== Segment start ==

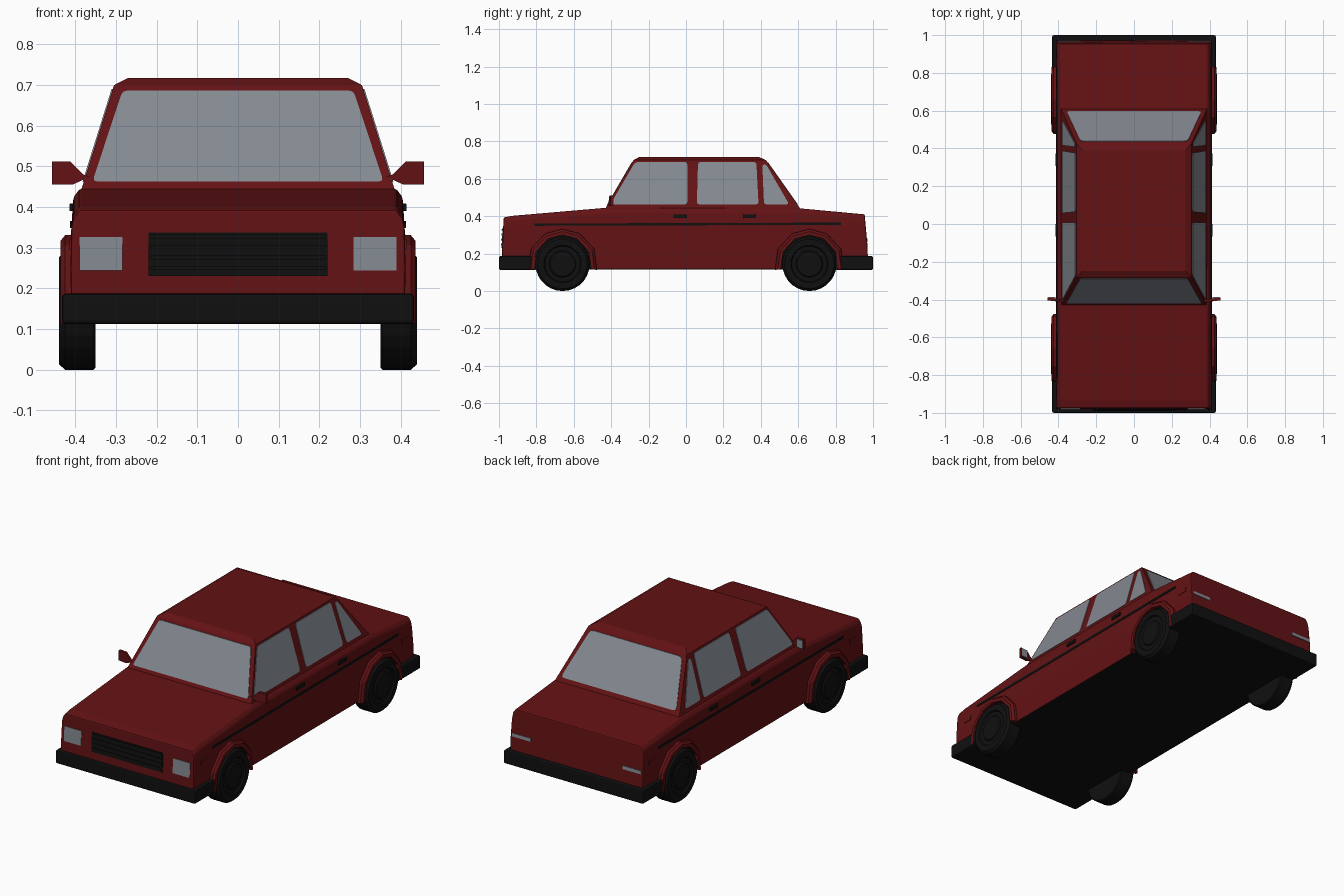
import bpy, bmesh, math
from mathutils import Vector

if "Cube" in bpy.data.objects:
    bpy.data.objects.remove(bpy.data.objects["Cube"])


def material(name, rgb):
    m = bpy.data.materials.new(name)
    m.diffuse_color = (*rgb, 1)
    m.use_nodes = True
    m.node_tree.nodes["Principled BSDF"].inputs["Base Color"].default_value = m.diffuse_color
    return m


RED = material("dark red paint", (0.125, 0.006, 0.007))
BLACK = material("black rubber", (0.005, 0.005, 0.005))
GLASS = material("grey glass", (0.23, 0.25, 0.28))


def finish(name, bm, *mats, bevel=0):
    bmesh.ops.recalc_face_normals(bm, faces=bm.faces[:])
    me = bpy.data.meshes.new(name)
    bm.to_mesh(me)
    bm.free()
    ob = bpy.data.objects.new(name, me)
    bpy.context.collection.objects.link(ob)
    for m in mats:
        me.materials.append(m)
    if bevel:
        b = ob.modifiers.new("soft edges", 'BEVEL')
        b.width, b.segments, b.angle_limit = bevel, 2, math.radians(25)
    return ob


def loft(name, rings, *mats, bevel=0, under=None):
    """Skin closed rings of points and cap both ends."""
    bm = bmesh.new()
    vs = [[bm.verts.new(p) for p in r] for r in rings]
    n = len(vs[0])
    for a, b in zip(vs, vs[1:]):
        for i in range(n):
            j = (i + 1) % n
            bm.faces.new((a[i], a[j], b[j], b[i]))
    bm.faces.new(vs[0])
    bm.faces.new(vs[-1])
    if under is not None:
        bmesh.ops.recalc_face_normals(bm, faces=bm.faces[:])
        for f in bm.faces:
            f.material_index = under if f.normal.z < -0.7 else 0
    return finish(name, bm, *mats, bevel=bevel)


def box(name, x, y, z, mat, bevel=0):
    ring = lambda h: [(x[0], y[0], h), (x[1], y[0], h), (x[1], y[1], h), (x[0], y[1], h)]
    return loft(name, [ring(z[0]), ring(z[1])], mat, bevel=bevel)


def rounded(pts, r):
    """Cut each corner of a polygon with a small three point arc."""
    out = []
    for i, p in enumerate(pts):
        p = Vector(p)
        a, b = Vector(pts[i - 1]) - p, Vector(pts[(i + 1) % len(pts)]) - p
        a = p + a.normalized() * min(r, a.length * 0.45)
        b = p + b.normalized() * min(r, b.length * 0.45)
        out += [a, (a + b + p * 2) / 4, b]
    return out


def plate(name, pts, surf, axis, side, mat, r=0.0, lift=0.003):
    """Thin panel lying on a surface whose x or y offset depends on height."""
    if r:
        pts = rounded(pts, r)
    rings = []
    for t in (-0.004, lift):
        d = lambda h: side * (surf(h) + t)
        rings.append([(d(h), a, h) if axis == 'x' else (a, d(h), h) for a, h in pts])
    return loft(name, rings, mat)


def rect(a0, a1, z0, z1):
    return [(a0, z0), (a1, z0), (a1, z1), (a0, z1)]


# Lower body: cross sections from nose to tail
def front_y(z):
    return 0.985 - 0.05 * max(z - 0.19, 0)


def rear_y(z):
    return 0.975 - 0.09 * max(z - 0.19, 0)


def section(yf, top):
    half = [(0.41, 0.115), (0.412, 0.25), (0.41, 0.35), (0.405, top - 0.022), (0.39, top)]
    return [(x, yf(z), z) for x, z in half] + [(-x, yf(z), z) for x, z in reversed(half)]


loft("lower_body", [section(lambda z: -front_y(z), 0.393), section(lambda z: -0.93, 0.402),
                    section(lambda z: -0.43, 0.445), section(lambda z: 0.61, 0.442),
                    section(rear_y, 0.41)], RED, BLACK, bevel=0.006, under=1)

# Cabin: tapering greenhouse with softened roof edge
cabin = [(0.388, -0.435, 0.615, 0.435), (0.305, -0.281, 0.428, 0.70), (0.272, -0.25, 0.39, 0.717)]
loft("cabin", [[(-w, f, z), (w, f, z), (w, b, z), (-w, b, z)] for w, f, b, z in cabin], RED)


def slope(lo, hi):
    return lambda z: lo + (hi - lo) * (z - 0.435) / 0.265


side_x, wind_y, back_y = slope(0.388, 0.305), slope(0.435, 0.281), slope(0.615, 0.428)

# Front and rear glass
screen = [(-0.358, 0.463), (0.358, 0.463), (0.284, 0.687), (-0.284, 0.687)]
plate("windshield", screen, wind_y, 'y', -1, GLASS, 0.012)
plate("rear_window", screen, back_y, 'y', 1, GLASS, 0.02)

# Nose: grille with slats, headlights
plate("grille", rect(-0.22, 0.22, 0.23, 0.337), front_y, 'y', -1, BLACK)
for i in range(4):
    z = 0.245 + i * 0.026
    plate("grille_slat", rect(-0.215, 0.215, z, z + 0.01), lambda h: front_y(h) + 0.004, 'y', -1, BLACK)

# Bumpers wrapping to the wheels
for name, y in (("front_bumper", (-1.0, -0.80)), ("rear_bumper", (0.80, 1.0))):
    box(name, (-0.433, 0.433), y, (0.113, 0.187), BLACK, 0.008)


def spin_x(name, profile, y, z, mat, n=28):
    """Turned solid around the x axis from (x, radius) pairs."""
    rings = [[(x, y + r * math.cos(k * math.tau / n), z + r * math.sin(k * math.tau / n))
              for k in range(n)] for x, r in profile]
    return loft(name, rings, mat)


for s in (-1, 1):
    # Side windows
    panes = {"front_side_window": [(-0.405, 0.463), (0.007, 0.463), (0.007, 0.69), (-0.272, 0.69)],
             "rear_side_window": [(0.058, 0.463), (0.388, 0.463), (0.376, 0.69), (0.064, 0.69)],
             "quarter_window": [(0.417, 0.463), (0.552, 0.463), (0.428, 0.678), (0.408, 0.675)]}
    for name, pts in panes.items():
        plate(name, pts, side_x, 'x', s, GLASS, 0.015)

    # Side stripe, door handles, marker lamps
    plate("side_stripe", [(-0.81, 0.349), (0.83, 0.354), (0.83, 0.366), (-0.81, 0.361)],
          lambda z: 0.410, 'x', s, BLACK)
    for y in (-0.068, 0.305):
        box("door_handle", sorted((s * 0.395, s * 0.415)), (y, y + 0.07), (0.39, 0.409), BLACK, 0.003)
    for y in (-0.92, 0.86):
        plate("side_marker", rect(y, y + 0.06, 0.295, 0.32), lambda z: 0.411, 'x', s, RED)

    # Headlights and tail lamps
    plate("headlight", rect(*sorted((s * 0.284, s * 0.39)), 0.244, 0.326), front_y, 'y', -1, GLASS)
    plate("tail_lamp", rect(*sorted((s * 0.285, s * 0.4)), 0.262, 0.28), rear_y, 'y', 1, GLASS)

    # Door mirror with glass on its rear face
    shell = [(0.365, 0.475), (0.405, 0.456), (0.457, 0.456), (0.457, 0.512), (0.412, 0.512), (0.38, 0.48)]
    loft("door_mirror", [[(s * x, y + (0.4 - x) * 0.12 * -1, z) for x, z in shell]
                         for y in (-0.411, -0.396)], RED)
    plate("mirror_glass", rect(*sorted((s * 0.415, s * 0.452)), 0.462, 0.506),
          lambda z: -0.390, 'y', 1, GLASS)

    for y in (-0.66, 0.66):
        # Wheel: tyre, dished rim and hub
        spin_x("wheel", [(s * x, r) for x, r in
                         ((0.35, 0.14), (0.355, 0.145), (0.425, 0.145), (0.44, 0.132), (0.44, 0.1),
                          (0.432, 0.095), (0.432, 0.072), (0.439, 0.066), (0.439, 0.02))], y, 0.145, BLACK)
        # Dark wheel well behind the flare
        arc = [math.radians(a) for a in range(-10, 191, 20)]
        well = [(y + 0.163 * math.cos(a), 0.145 + 0.163 * math.sin(a)) for a in arc]
        plate("wheel_well", well, lambda z: 0.412, 'x', s, BLACK)
        # Faceted wheel arch flare
        arc = [math.radians(a) for a in (-10, 25, 60, 90, 120, 155, 190)]
        rings = []
        for a in arc:
            ca, sa = math.cos(a), math.sin(a)
            rings.append([(s * x, y + r * ca, 0.145 + r * sa)
                          for x, r in ((0.40, 0.155), (0.436, 0.155), (0.436, 0.173), (0.425, 0.186), (0.40, 0.188))])
        loft("wheel_arch", rings, RED)
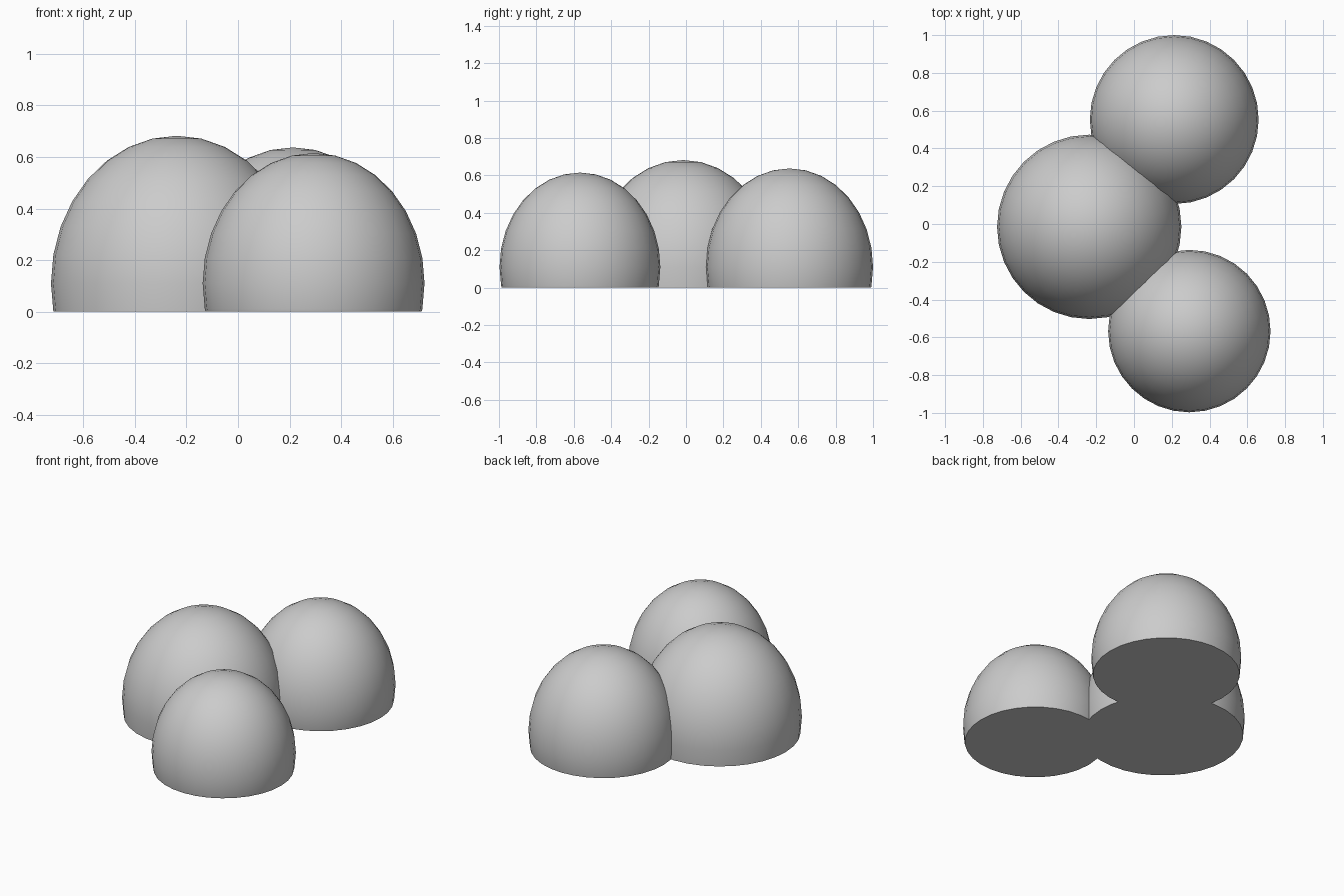
import bpy
import bmesh
import math
from mathutils import Matrix, Vector

cube = bpy.data.objects.get("Cube")
if cube:
    bpy.data.objects.remove(cube, do_unlink=True)

# Single plain grey
grey = bpy.data.materials.new("plain grey")
grey.use_nodes = True
colour = (0.6, 0.6, 0.6, 1)
grey.diffuse_color = colour
grey.node_tree.nodes["Principled BSDF"].inputs["Base Color"].default_value = colour

CENTRE_Z = 0.11


def dome(name, x, y, radius, top):
    """Tall ellipsoid cut flat at the ground and capped."""
    bm = bmesh.new()
    bmesh.ops.create_uvsphere(bm, u_segments=32, v_segments=16, radius=1)
    scale = Matrix.Diagonal((radius, radius, top - CENTRE_Z, 1))
    bm.transform(Matrix.Translation((x, y, CENTRE_Z)) @ scale)
    cut = bmesh.ops.bisect_plane(
        bm, geom=bm.verts[:] + bm.edges[:] + bm.faces[:],
        plane_co=Vector(), plane_no=Vector((0, 0, 1)), clear_inner=True)
    rim = [e for e in cut["geom_cut"] if isinstance(e, bmesh.types.BMEdge)]
    bmesh.ops.contextual_create(bm, geom=rim)
    bmesh.ops.recalc_face_normals(bm, faces=bm.faces[:])
    mesh = bpy.data.meshes.new(name)
    bm.to_mesh(mesh)
    bm.free()
    mesh.materials.append(grey)
    obj = bpy.data.objects.new(name, mesh)
    bpy.context.collection.objects.link(obj)
    bpy.ops.object.select_all(action="DESELECT")
    obj.select_set(True)
    bpy.context.view_layer.objects.active = obj
    bpy.ops.object.shade_smooth_by_angle(angle=math.radians(35))
    return obj


# Three overlapping mounds
dome("large_mound", -0.237, -0.015, 0.488, 0.682)
dome("front_mound", 0.293, -0.567, 0.43, 0.615)
dome("back_mound", 0.213, 0.553, 0.447, 0.637)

== Segment end ==

What this task involves:
In the data above, tally the lines that contain the string "Matrix" and give that figure alone.

Answer to the exercise:
3